One of the benefits of creating a Facebook Timeline for business is the ability to interact with other businesses by commenting and posting on their pages. While commenting on something another business has posted is welcome and sharing of their posts is encouraged, advertising to their fans is not. Checking out several other business pages and posting “Hi everyone. Hope you’re having a great day. If you’re looking for pizza for supper tonight, we have a great special for all of our Facebook fans. Come like our page to get in on the deal,” is considered spam. If it is uninvited it will likely be deleted from the page and if it happens repeatedly will result in being banned from posting on that page. Accumulate enough “bans” and Facebook will close down your business page and perhaps your personal profile without warning.
FIX: To engage with another business, comment on their posts. Even better, share their content with your fan base–they might return the favour! Alternatively, tag another business in your post.
Don’t add people to groups without permission
There are several impolite trends happening on Facebook lately. While most businesses have made the switch to Timeline, some smaller business owners are still using groups. Depending on how a group is set up, the administrator and/or the members of a group can add any of their friends to the group without permission. Suddenly the new member is getting e-mails about a group they didn’t join, and perhaps don’t want to be associated with. Yes, unjoining a group is easy to do, but it’s an annoyance to a potential client and some people feel they cannot leave a group for fear of hurting the administrator’s feelings. This leads to resentment and it resurfaces everytime someone posts to the group.
FIX: Publicize your group and let people choose to join. Alternatively, send people a message and ask if you can add them to the group…and honour their choice.
Don’t create false events
If you really just want to ask people to buy your product, donate to your cause or vote for your submission, just ask them to do so on your page. Don’t invite people to an “event” so that you can “spam” them with messages about said product launch, cause or contest. Chances are few people will join the event anyhow and it makes you look desperate.
FIX: Use events for events: workshops, open houses, parties, conferences, book signings, fundraising dinners and auctions. Everything else should be posted to your Timeline.
Don’t tag people in pictures unless they’re in it

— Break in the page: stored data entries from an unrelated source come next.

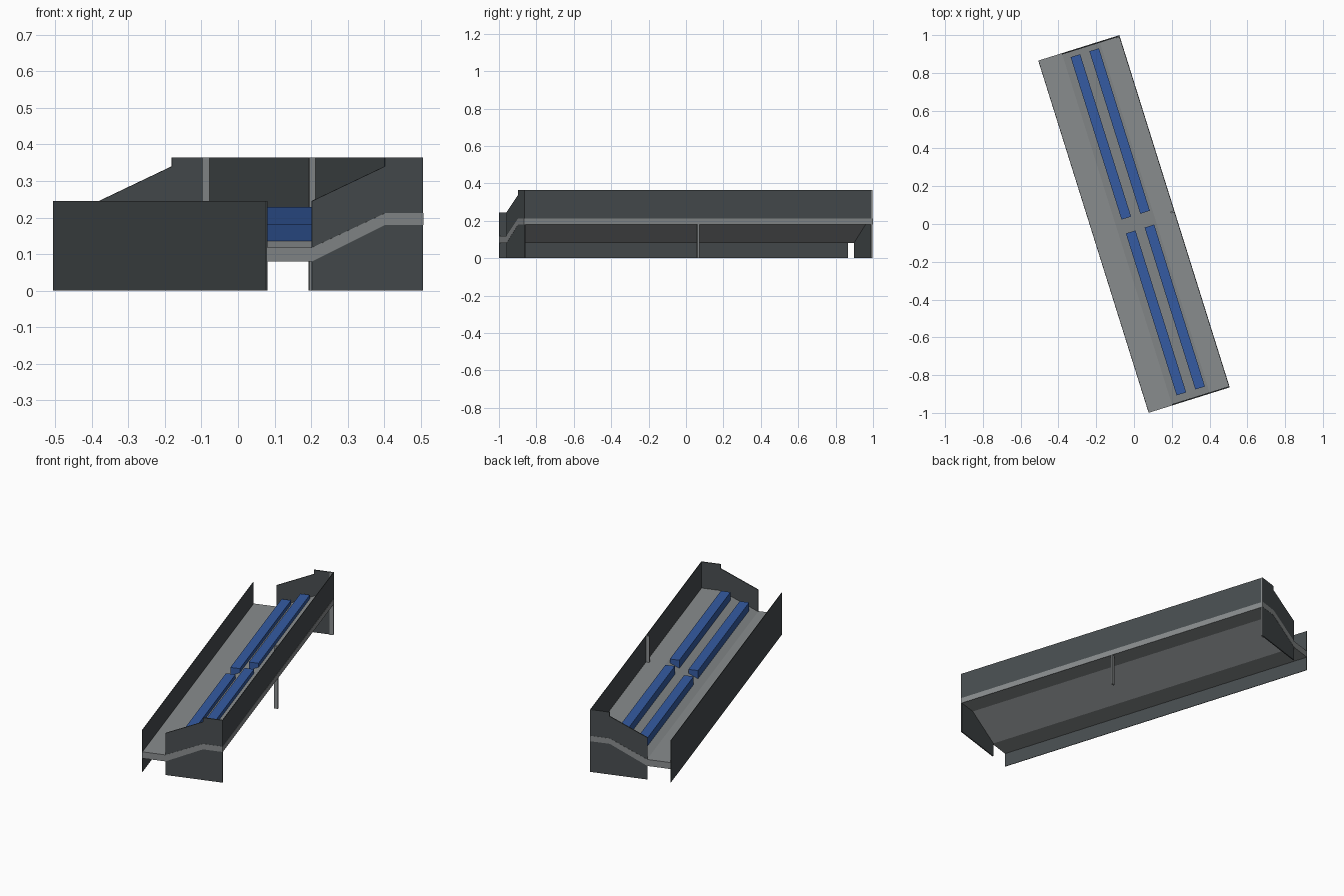
import bpy
import bmesh
import math
from mathutils import Matrix

if "Cube" in bpy.data.objects:
    bpy.data.objects.remove(bpy.data.objects["Cube"], do_unlink=True)

TURN = Matrix.Rotation(math.radians(17.4), 4, 'Z')
HALF_W, HALF_L = 0.225, 0.977
TOP = 0.365


def material(name, colour):
    mat = bpy.data.materials.new(name)
    mat.use_nodes = True
    mat.diffuse_color = (*colour, 1)
    mat.node_tree.nodes["Principled BSDF"].inputs["Base Color"].default_value = (*colour, 1)
    return mat


CONCRETE = material("light grey concrete", (0.25, 0.265, 0.27))
PANEL = material("dark grey panel", (0.065, 0.075, 0.08))
SEAT = material("blue seat", (0.035, 0.105, 0.36))


def extrude(name, profile, start, end, mat):
    """Sweep an x-z outline along the length of the stand."""
    bm = bmesh.new()
    face = bm.faces.new([bm.verts.new((x, start, z)) for x, z in profile])
    swept = bmesh.ops.extrude_face_region(bm, geom=[face])["geom"]
    verts = [v for v in swept if isinstance(v, bmesh.types.BMVert)]
    bmesh.ops.translate(bm, verts=verts, vec=(0, end - start, 0))
    bmesh.ops.recalc_face_normals(bm, faces=bm.faces)
    mesh = bpy.data.meshes.new(name)
    bm.to_mesh(mesh)
    bm.free()
    mesh.materials.append(mat)
    obj = bpy.data.objects.new(name, mesh)
    obj.matrix_world = TURN
    bpy.context.collection.objects.link(obj)
    return obj


def box(name, x0, x1, y0, y1, z0, z1, mat):
    return extrude(name, [(x0, z0), (x1, z0), (x1, z1), (x0, z1)], y0, y1, mat)


# Sloping deck: low walkway, ramp, high walkway
deck_top = [(-HALF_W + 0.002, 0.118), (-0.094, 0.118), (0.115, 0.212), (HALF_W, 0.212)]
deck_under = [(-HALF_W + 0.002, 0.08), (-0.094, 0.08), (0.115, 0.18), (HALF_W, 0.18)]
extrude("deck", deck_top + deck_under[::-1], -HALF_L, HALF_L, CONCRETE)

# Long side walls
inner = HALF_L - 0.001
box("low_side_wall", -HALF_W, -HALF_W + 0.003, -inner, inner, 0, 0.245, PANEL)
box("high_side_wall", HALF_W - 0.004, HALF_W - 0.001, -inner, inner, 0.18, TOP, PANEL)

# End walls with a stepped, sloping top
end_outline = [(-0.094, 0), (HALF_W - 0.001, 0), (HALF_W - 0.001, TOP),
               (0.115, TOP), (0.115, 0.34), (-0.094, 0.245)]
for name, side in (("front_end_wall", -1), ("back_end_wall", 1)):
    extrude(name, end_outline, side * (inner - 0.006), side * inner, PANEL)

# Posts under the high side
box("middle_post", 0.203, HALF_W - 0.002, -0.005, 0.005, 0, TOP, CONCRETE)
box("back_corner_post", 0.203, HALF_W - 0.0005, inner - 0.01, inner - 0.0005, 0, TOP, CONCRETE)

# Seat rows, split by a central aisle
for row, x, z in (("lower", -0.056, 0.136), ("upper", 0.048, 0.182)):
    for end, y0, y1 in (("front", -0.933, -0.035), ("back", 0.042, 0.943)):
        box(f"{end}_{row}_seat_row", x, x + 0.053, y0, y1, z, z + 0.047, SEAT)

While this may sound redundant, it happens a lot. Tagging people in a photo is a great way to get their attention and put your name in front of their friends. However, similar to above, it really just annoys the people who now have to take the time to come check out the picture and untag themselves so they aren’t bombarded with messages from the other 30+ people who were tagged.

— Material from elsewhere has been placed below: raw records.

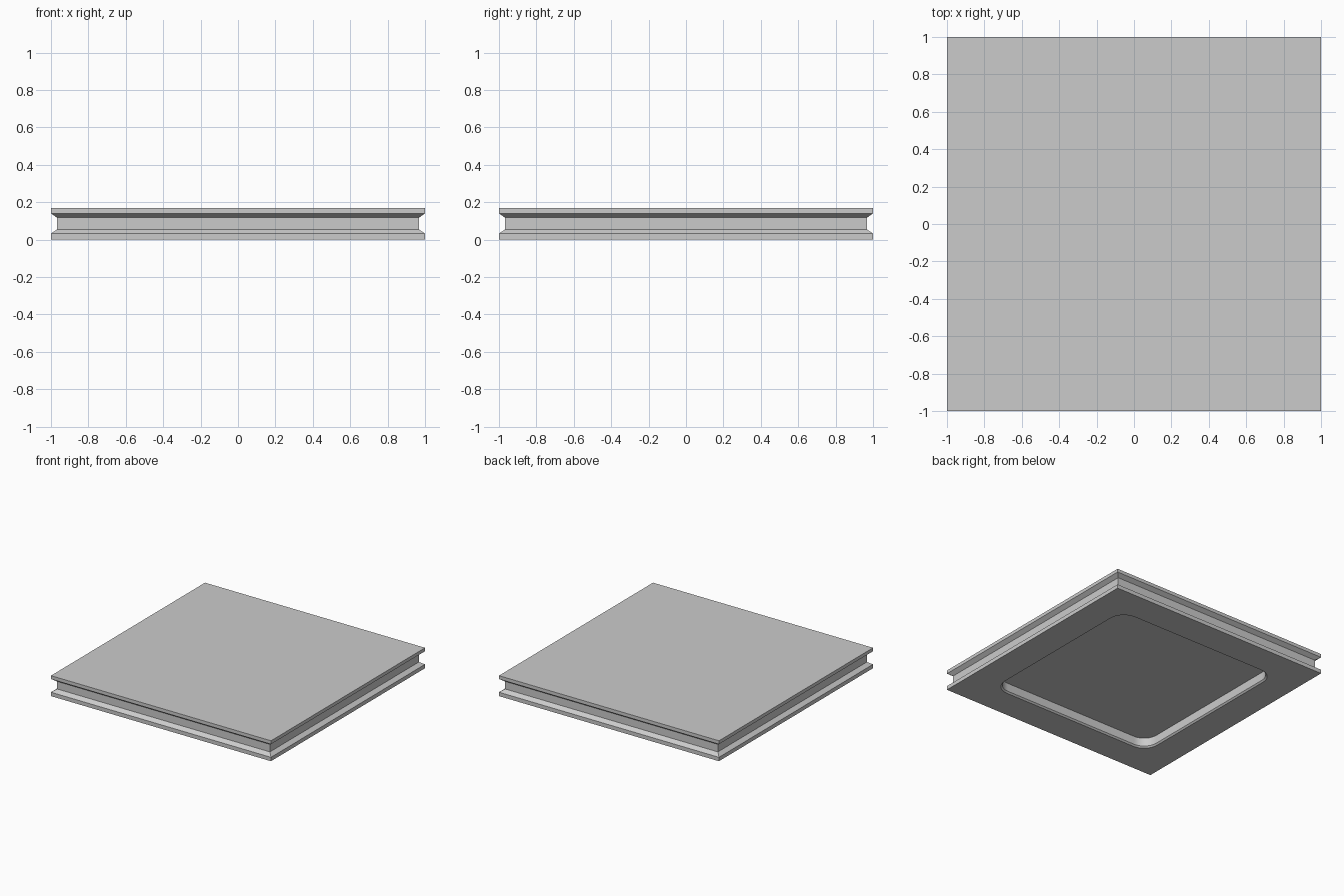
import bpy, bmesh, math

if "Cube" in bpy.data.objects:
    bpy.data.objects.remove(bpy.data.objects["Cube"])

SEG = 8  # segments per rounded pocket corner
bm = bmesh.new()


def square(half, z):
    return [bm.verts.new((sx * half, sy * half, z))
            for sx, sy in ((1, 1), (-1, 1), (-1, -1), (1, -1))]


def rounded(half, r, z):
    ring = []
    for k in range(4):
        mid = math.radians(45 + 90 * k)
        cx = math.copysign(half - r, math.cos(mid))
        cy = math.copysign(half - r, math.sin(mid))
        for i in range(SEG + 1):
            a = math.radians(90 * k + 90 * i / SEG)
            ring.append(bm.verts.new((cx + r * math.cos(a), cy + r * math.sin(a), z)))
    return ring


def bridge(a, b):
    n = len(a)
    for i in range(n):
        j = (i + 1) % n
        bm.faces.new((a[i], a[j], b[j], b[i]))


# outer sides: two flanges with a sloped groove between them
profile = [(1, 0), (1, 0.032), (0.967, 0.055), (0.967, 0.117), (1, 0.14), (1, 0.168)]
outer = [square(h, z) for h, z in profile]
for a, b in zip(outer, outer[1:]):
    bridge(a, b)
bm.faces.new(outer[-1])

# rounded pocket in the underside, with a small chamfered rim
pocket = [rounded(0.75, 0.13, 0), rounded(0.738, 0.118, 0.012), rounded(0.738, 0.118, 0.08)]
for a, b in zip(pocket, pocket[1:]):
    bridge(a, b)
bm.faces.new(pocket[-1])

# flat underside between the outer edge and the pocket rim
base, rim = outer[0], pocket[0]
for k in range(4):
    s = k * (SEG + 1)
    for i in range(s, s + SEG):
        bm.faces.new((base[k], rim[i], rim[i + 1]))
    bm.faces.new((base[k], rim[s + SEG], rim[(s + SEG + 1) % len(rim)], base[(k + 1) % 4]))

bmesh.ops.recalc_face_normals(bm, faces=bm.faces[:])
mesh = bpy.data.meshes.new("grooved_slab")
bm.to_mesh(mesh)
bm.free()
slab = bpy.data.objects.new("grooved_slab", mesh)
bpy.context.collection.objects.link(slab)
bpy.context.view_layer.objects.active = slab
slab.select_set(True)
bpy.ops.object.shade_smooth_by_angle(angle=math.radians(25))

FIX: There really isn’t a fix for this one. Sorry. Just don’t do it. As a person however, you can stop this from happening by adjusting your privacy settings as they relate to tagging.
Finally, if you do choose to employ these “guerilla” tactics on Facebook and your friends, co-workers and customers leave, unsubscribe and unlike the pages, don’t send them haughty messages. You have inconvenienced them, not the other way around. You were marketing to them, or through them, without permission and they are just reinforcing their Facebook-given rights to privacy (such as it is). Leave it be and hope they will still think of you positively when a friend needs your product or service.